by Whitney Kendall


"With all their faults, trade unions have done more for humanity than any other organization of men that ever existed. They have done more for decency, for honesty, for education, for the betterment of the race, for the developing of character in men, than any other association of men." - Clarence Darrow (1857 - 1938)
   The Industrial Revolution was arguably one of the most pivotal points in history, radically transforming economic structures, the social stratus, urbanization, lifestyle, and many other crucial aspects of society. Interchangeable parts, sewing machines, Bessemer steel processing, assembly lines - each of these innovations changed industry and its output forever, yet with little regard for the vast workforce necessary to build an industrialized society. Workers were simply part of the machine, replaceable parts in the mechanism of industry with no say in operations, no standard of safety or equity. The rise of successful organized unions was a humanizing force, elevating workers beyond mere machinery. The struggle of labor unions was and continues to be a battle to balance human needs against those of corporations who lose sight of their humanity.

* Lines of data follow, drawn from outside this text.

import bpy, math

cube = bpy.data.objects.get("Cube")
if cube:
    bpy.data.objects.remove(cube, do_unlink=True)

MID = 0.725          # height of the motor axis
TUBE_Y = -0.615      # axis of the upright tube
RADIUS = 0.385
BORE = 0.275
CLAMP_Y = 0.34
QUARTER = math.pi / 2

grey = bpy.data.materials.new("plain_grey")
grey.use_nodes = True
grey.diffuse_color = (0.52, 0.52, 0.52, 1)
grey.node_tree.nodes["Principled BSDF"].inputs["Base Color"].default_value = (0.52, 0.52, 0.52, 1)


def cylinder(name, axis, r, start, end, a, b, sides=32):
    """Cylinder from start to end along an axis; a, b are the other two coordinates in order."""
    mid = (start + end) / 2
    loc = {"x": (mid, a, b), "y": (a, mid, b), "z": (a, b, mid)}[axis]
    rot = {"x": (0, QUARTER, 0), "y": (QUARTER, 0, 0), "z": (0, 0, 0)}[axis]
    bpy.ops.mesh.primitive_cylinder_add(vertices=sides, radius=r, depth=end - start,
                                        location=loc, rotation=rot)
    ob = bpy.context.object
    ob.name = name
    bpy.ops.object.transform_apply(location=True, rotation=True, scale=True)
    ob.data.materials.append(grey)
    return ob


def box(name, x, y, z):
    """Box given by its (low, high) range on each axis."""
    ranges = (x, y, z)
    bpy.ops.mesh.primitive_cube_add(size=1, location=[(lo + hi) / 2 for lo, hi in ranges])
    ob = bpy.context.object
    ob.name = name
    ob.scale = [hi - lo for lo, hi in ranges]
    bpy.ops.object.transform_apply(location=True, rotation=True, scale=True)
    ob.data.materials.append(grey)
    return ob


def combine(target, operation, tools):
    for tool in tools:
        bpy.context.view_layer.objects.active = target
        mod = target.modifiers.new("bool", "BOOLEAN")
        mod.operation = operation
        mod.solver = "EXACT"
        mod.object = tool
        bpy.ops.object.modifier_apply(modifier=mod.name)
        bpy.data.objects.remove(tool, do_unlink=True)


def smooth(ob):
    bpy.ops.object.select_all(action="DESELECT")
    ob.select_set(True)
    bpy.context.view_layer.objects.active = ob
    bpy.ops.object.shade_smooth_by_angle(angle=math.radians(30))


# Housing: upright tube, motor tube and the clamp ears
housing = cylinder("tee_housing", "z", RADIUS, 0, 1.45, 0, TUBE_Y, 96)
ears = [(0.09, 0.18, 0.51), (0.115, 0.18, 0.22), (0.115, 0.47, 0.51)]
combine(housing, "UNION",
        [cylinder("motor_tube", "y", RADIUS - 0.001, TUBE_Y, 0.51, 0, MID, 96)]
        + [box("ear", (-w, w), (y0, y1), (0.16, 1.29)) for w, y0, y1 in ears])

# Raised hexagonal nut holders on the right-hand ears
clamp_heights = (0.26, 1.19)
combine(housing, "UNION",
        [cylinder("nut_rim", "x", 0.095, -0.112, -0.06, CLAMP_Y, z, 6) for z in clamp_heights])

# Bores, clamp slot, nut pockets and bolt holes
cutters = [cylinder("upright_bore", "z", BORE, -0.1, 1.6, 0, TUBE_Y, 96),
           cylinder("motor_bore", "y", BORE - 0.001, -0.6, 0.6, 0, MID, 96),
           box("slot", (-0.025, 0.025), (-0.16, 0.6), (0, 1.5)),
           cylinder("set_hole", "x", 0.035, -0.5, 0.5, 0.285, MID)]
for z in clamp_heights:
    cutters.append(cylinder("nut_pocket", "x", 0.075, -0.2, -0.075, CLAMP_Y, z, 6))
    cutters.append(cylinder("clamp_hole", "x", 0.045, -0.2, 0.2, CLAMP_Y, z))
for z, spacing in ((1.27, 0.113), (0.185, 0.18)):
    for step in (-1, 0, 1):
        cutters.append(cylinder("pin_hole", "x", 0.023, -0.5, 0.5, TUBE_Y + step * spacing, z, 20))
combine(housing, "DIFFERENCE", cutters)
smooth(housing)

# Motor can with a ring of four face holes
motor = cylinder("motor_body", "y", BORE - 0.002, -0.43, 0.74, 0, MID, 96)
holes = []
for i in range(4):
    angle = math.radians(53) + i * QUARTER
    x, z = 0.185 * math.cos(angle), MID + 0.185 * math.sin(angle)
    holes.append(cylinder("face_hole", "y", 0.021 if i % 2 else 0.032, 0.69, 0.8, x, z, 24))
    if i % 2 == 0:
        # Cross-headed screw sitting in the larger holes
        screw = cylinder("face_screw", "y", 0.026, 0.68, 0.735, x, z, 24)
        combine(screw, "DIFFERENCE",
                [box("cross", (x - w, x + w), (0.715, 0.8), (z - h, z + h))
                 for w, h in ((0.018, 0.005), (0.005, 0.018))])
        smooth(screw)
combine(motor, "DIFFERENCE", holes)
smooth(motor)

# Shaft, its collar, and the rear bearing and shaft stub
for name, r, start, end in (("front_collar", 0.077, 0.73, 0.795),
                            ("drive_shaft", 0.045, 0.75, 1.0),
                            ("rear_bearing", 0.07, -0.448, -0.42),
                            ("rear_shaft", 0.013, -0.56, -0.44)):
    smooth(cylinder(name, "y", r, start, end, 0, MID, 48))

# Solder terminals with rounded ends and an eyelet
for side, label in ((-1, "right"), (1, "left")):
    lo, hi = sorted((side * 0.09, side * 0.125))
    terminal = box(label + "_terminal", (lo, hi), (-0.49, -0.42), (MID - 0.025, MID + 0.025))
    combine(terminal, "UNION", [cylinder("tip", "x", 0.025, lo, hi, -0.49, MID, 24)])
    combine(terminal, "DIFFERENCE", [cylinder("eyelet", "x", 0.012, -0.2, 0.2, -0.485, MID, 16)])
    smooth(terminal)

   Unions of skilled workers, particularly artisans, date back centuries, though they were mainly exclusive association seeking business advantages. In the United States in the nineteenth century, changes in industry coupled with influxes of immigrants created a need for unionization of unskilled workers. Many groups entering the workforce for the first time, such as women, children, and ethnic minorities, were especially vulnerable to inhumane conditions. Resentment among workers and the looming threat of massive tragedy from unsafe conditions combined to create volatile pressure, and unions were the release this pressure found.

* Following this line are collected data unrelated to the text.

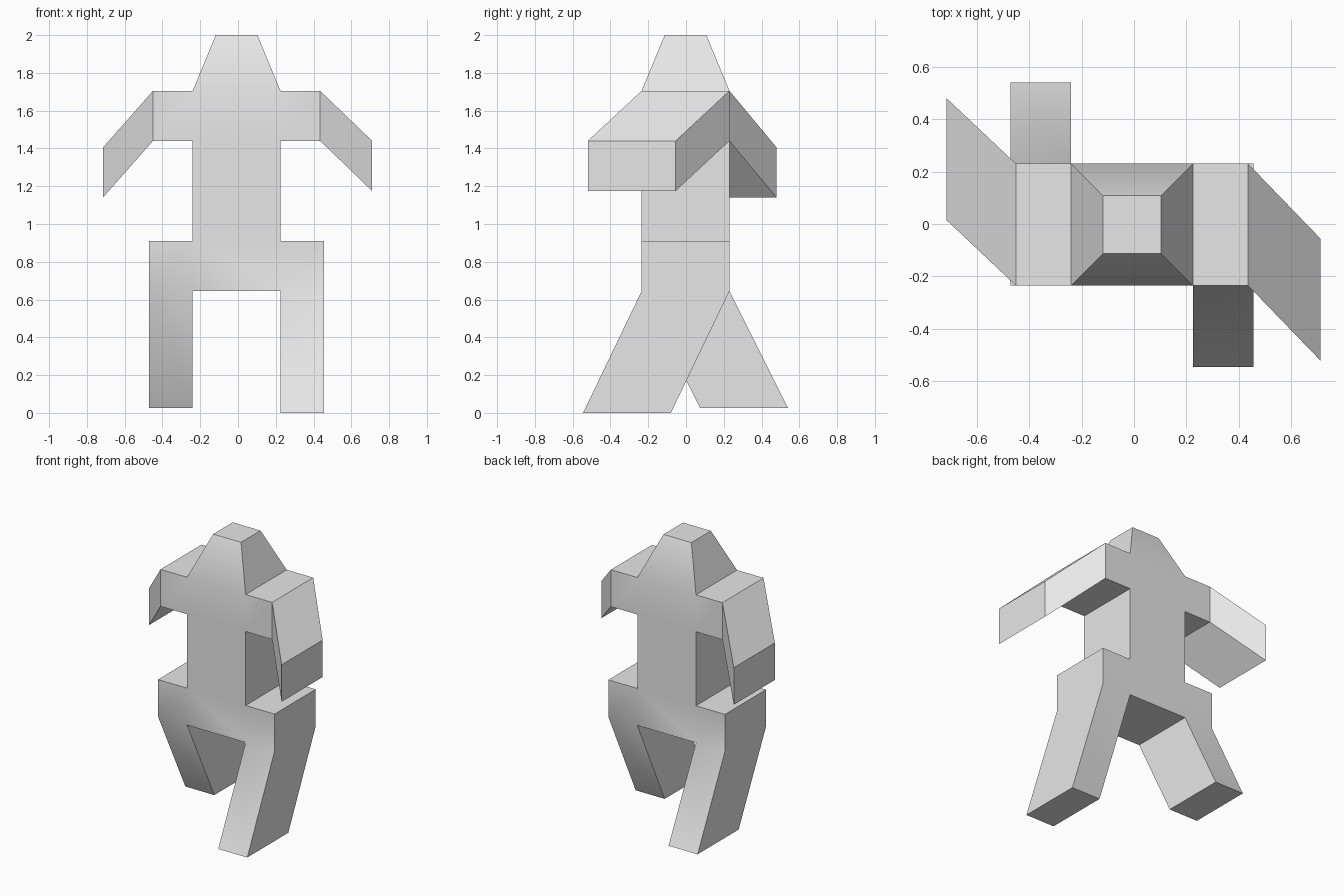
import bpy, bmesh, math
from mathutils import Vector

old = bpy.data.objects.get("Cube")
if old:
    bpy.data.objects.remove(old, do_unlink=True)

grey = bpy.data.materials.new("light grey")
grey.use_nodes = True
grey.diffuse_color = (0.8, 0.8, 0.8, 1)
grey.node_tree.nodes["Principled BSDF"].inputs["Base Color"].default_value = (0.8, 0.8, 0.8, 1)

bm = bmesh.new()


def extrude(face, offset):
    """Pull one face out by an offset and return the new end face."""
    end = bmesh.ops.extrude_discrete_faces(bm, faces=[face])["faces"][0]
    bmesh.ops.translate(bm, vec=Vector(offset), verts=end.verts)
    return end


def side_face(side, z):
    """Torso face looking left (+1) or right (-1) around a height."""
    return next(f for f in bm.faces
                if f.normal.x * side > 0.9 and abs(f.calc_center_median().z - z) < 0.05)


# Torso: pelvis, waist and chest stacked by extrusion
X0, X1, Y0, Y1 = -0.24, 0.225, -0.235, 0.23
HIP, HIP_TOP, ARMPIT, SHOULDER, CROWN = 0.645, 0.91, 1.44, 1.705, 2.0
base = [bm.verts.new((x, y, HIP)) for x, y in ((X0, Y0), (X1, Y0), (X1, Y1), (X0, Y1))]
top = bm.faces.new(base)
bottom = bm.faces.new([bm.verts.new(v.co) for v in reversed(base)])
for low, high in ((HIP, HIP_TOP), (HIP_TOP, ARMPIT), (ARMPIT, SHOULDER)):
    top = extrude(top, (0, 0, high - low))

# Tapered head
top = extrude(top, (0, 0, CROWN - SHOULDER))
centre = top.calc_center_median()
for v in top.verts:
    v.co.xy = centre.xy + (v.co.xy - centre.xy) * 0.475
bmesh.ops.remove_doubles(bm, verts=bm.verts[:], dist=0.001)
bmesh.ops.recalc_face_normals(bm, faces=bm.faces[:])
bm.normal_update()

# Arms and legs swing opposite ways: side, shoulder, arm, hip, leg
limbs = (
    (1, 0.21, (0.275, -0.285, -0.265), 0.23, (0, -0.31, -0.645)),
    (-1, 0.21, (-0.265, 0.25, -0.3), 0.23, (0, 0.31, -0.62)),
)
for side, shoulder, arm, hip, leg in limbs:
    end = extrude(side_face(side, (ARMPIT + SHOULDER) / 2), (side * shoulder, 0, 0))
    extrude(end, arm)
    end = extrude(side_face(side, (HIP + HIP_TOP) / 2), (side * hip, 0, 0))
    bm.normal_update()
    sole = next(f for f in bm.faces if f.normal.z < -0.9
                and abs(f.calc_center_median().z - HIP) < 0.01
                and f.calc_center_median().x * side > 0.3)
    extrude(sole, leg)
    bm.normal_update()

bmesh.ops.recalc_face_normals(bm, faces=bm.faces[:])
mesh = bpy.data.meshes.new("walking_figure")
bm.to_mesh(mesh)
bm.free()
mesh.materials.append(grey)
figure = bpy.data.objects.new("walking_figure", mesh)
bpy.context.collection.objects.link(figure)

# Gentle bends blend, hard corners stay crisp
bpy.ops.object.select_all(action="DESELECT")
figure.select_set(True)
bpy.context.view_layer.objects.active = figure
bpy.ops.object.shade_smooth_by_angle(angle=math.radians(30))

   Every historical movement has a point that pushes it over the edge, a tragic occurrence or powerful symbol that a capable leader can use to provide necessary momentum. Labor found this catalyst in the Triangle Shirtwaist Factory fire and the needed voice of Rose Schneiderman. In 1911, a fire erupted on the top floors of the Triangle Shirtwaist Factory garment factory in New York City, and because the doors were locked to keep union organizers out and seamstresses in, over 140 young women were burned or leaped to their deaths. Largely due to the influence of union activist Rose Schneiderman, the public's outrage grew and resulted in wider support for unionization. This was neither the first tragedy nor the beginning of organized labor, but the fire emblemizes unionization's foundation in human compassion. Schneiderman and others demanded safety standards not just out of solidarity for the women who perished, but to save the lives of workers working in conditions just as treacherous as those in the Triangle Shirtwaist Factory.

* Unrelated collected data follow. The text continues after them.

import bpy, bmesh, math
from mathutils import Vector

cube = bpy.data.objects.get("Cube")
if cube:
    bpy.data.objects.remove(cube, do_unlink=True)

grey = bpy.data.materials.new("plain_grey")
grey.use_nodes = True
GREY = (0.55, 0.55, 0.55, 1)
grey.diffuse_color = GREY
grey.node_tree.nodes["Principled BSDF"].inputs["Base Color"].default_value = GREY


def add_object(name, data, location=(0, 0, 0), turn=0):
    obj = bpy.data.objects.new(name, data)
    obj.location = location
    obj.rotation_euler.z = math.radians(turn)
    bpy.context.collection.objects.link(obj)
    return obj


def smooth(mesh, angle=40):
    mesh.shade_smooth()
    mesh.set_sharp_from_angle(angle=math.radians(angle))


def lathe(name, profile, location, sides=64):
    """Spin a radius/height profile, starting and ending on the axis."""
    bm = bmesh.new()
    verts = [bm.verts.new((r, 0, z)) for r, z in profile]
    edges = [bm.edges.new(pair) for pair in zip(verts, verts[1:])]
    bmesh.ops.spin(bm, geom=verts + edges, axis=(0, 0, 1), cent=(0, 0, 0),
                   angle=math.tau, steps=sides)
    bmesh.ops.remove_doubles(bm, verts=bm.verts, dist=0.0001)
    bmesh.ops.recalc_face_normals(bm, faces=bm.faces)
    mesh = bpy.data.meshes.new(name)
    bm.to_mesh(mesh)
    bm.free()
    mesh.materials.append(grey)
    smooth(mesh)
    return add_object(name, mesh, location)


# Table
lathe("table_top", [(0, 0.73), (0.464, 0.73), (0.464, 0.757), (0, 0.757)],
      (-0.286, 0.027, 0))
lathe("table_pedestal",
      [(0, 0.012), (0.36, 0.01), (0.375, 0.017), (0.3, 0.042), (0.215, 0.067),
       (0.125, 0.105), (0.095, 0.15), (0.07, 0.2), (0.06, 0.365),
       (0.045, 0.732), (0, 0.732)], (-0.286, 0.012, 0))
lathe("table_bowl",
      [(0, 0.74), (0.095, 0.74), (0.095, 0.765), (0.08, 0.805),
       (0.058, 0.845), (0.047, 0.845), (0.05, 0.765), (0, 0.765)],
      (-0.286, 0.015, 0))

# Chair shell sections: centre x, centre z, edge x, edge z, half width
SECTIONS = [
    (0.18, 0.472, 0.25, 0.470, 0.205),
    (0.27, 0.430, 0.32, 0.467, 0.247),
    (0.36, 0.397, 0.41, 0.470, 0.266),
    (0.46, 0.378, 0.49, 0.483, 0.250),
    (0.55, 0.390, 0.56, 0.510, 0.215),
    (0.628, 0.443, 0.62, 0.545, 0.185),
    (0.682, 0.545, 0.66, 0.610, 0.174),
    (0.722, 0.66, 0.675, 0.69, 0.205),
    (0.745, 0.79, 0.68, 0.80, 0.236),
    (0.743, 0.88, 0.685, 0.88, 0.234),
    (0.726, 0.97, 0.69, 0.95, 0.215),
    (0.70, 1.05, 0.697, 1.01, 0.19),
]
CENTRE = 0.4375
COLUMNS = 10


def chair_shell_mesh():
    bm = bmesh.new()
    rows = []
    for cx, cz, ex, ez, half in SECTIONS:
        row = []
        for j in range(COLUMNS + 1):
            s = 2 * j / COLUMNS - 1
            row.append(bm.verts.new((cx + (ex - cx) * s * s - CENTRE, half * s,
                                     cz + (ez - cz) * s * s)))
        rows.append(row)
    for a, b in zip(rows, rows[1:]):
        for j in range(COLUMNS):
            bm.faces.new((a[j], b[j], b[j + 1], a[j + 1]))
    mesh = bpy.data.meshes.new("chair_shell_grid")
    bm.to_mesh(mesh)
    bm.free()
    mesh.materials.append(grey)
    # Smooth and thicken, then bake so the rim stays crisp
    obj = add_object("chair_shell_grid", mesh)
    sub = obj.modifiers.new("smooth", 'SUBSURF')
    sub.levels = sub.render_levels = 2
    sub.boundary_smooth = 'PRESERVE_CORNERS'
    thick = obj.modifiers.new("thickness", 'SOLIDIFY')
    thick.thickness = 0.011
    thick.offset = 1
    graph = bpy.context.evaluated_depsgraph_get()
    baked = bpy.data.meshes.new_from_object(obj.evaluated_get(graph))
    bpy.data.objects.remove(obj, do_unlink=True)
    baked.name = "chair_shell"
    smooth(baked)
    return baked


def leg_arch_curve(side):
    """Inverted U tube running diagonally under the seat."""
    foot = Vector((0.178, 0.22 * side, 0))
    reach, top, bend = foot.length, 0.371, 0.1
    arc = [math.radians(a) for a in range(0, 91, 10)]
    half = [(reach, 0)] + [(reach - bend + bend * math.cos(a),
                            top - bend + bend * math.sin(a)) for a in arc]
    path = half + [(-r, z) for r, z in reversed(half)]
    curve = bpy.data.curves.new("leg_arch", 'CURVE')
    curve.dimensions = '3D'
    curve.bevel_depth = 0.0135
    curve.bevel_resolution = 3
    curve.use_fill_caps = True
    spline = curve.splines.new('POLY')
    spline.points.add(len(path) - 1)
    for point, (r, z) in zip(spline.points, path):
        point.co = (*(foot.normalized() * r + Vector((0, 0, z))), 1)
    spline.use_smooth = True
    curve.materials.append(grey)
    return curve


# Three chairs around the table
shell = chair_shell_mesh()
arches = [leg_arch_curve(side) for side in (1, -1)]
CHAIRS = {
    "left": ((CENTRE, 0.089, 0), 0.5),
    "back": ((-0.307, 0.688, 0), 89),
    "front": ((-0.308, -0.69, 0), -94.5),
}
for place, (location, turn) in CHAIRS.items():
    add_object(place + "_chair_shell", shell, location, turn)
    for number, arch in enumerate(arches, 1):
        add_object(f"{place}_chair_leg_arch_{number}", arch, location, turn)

   The successes of unions during the Progressive Era, the time turn of the century through the First World War, came from the need to reconcile human needs with the changing economic landscape of the nation. Union's goals - reasonable hours, livable wages, safe conditions, equality - were never frivolous. They all came from a desire to show that despite seemingly insurmountable economic disparity, human beings are not commodities or machinery, that human dignity and welfare cannot be sacrificed for profits. Methods employed by unions of the Progressive Era reflected the deep moral fortitude of their cause in their passivity: sit-ins, slow downs, strikes. Certainly there were lapses, violent reactions and sabotage, but the underlying ideologies of the widespread union activity in the Progressive Era were righteous and peaceful.
   Today, unions' original domains are rapidly deserting the United States as manufacturing and other industries are outsourced to countries with lower costs and diminished standards of treatment for workers. This is a clear regression, transporting all the faults of nineteenth century American industry to the developing world. Unions are still crucial in the US, certainly, but the real battle is with the worst transgressions. The world can wait passively for workers in these nations to organize on their own and history to repeat itself, which may take far too long, or developed nations like the US who have experienced this struggle can work toward global standards of industrial ethics. Unions clearly have an immense potential to bring humanity and dignity to workers most in need, so it is time to test this capacity on a wider scale. Fair trade and uniform international labor standards will not be easy to implement, but it is an essential next stage in the vital effort toward universal human rights. Across the world today people are being treated as commodities and parts of a machine, so it is time to test once more the demonstrated paradigm that unionization is humanization.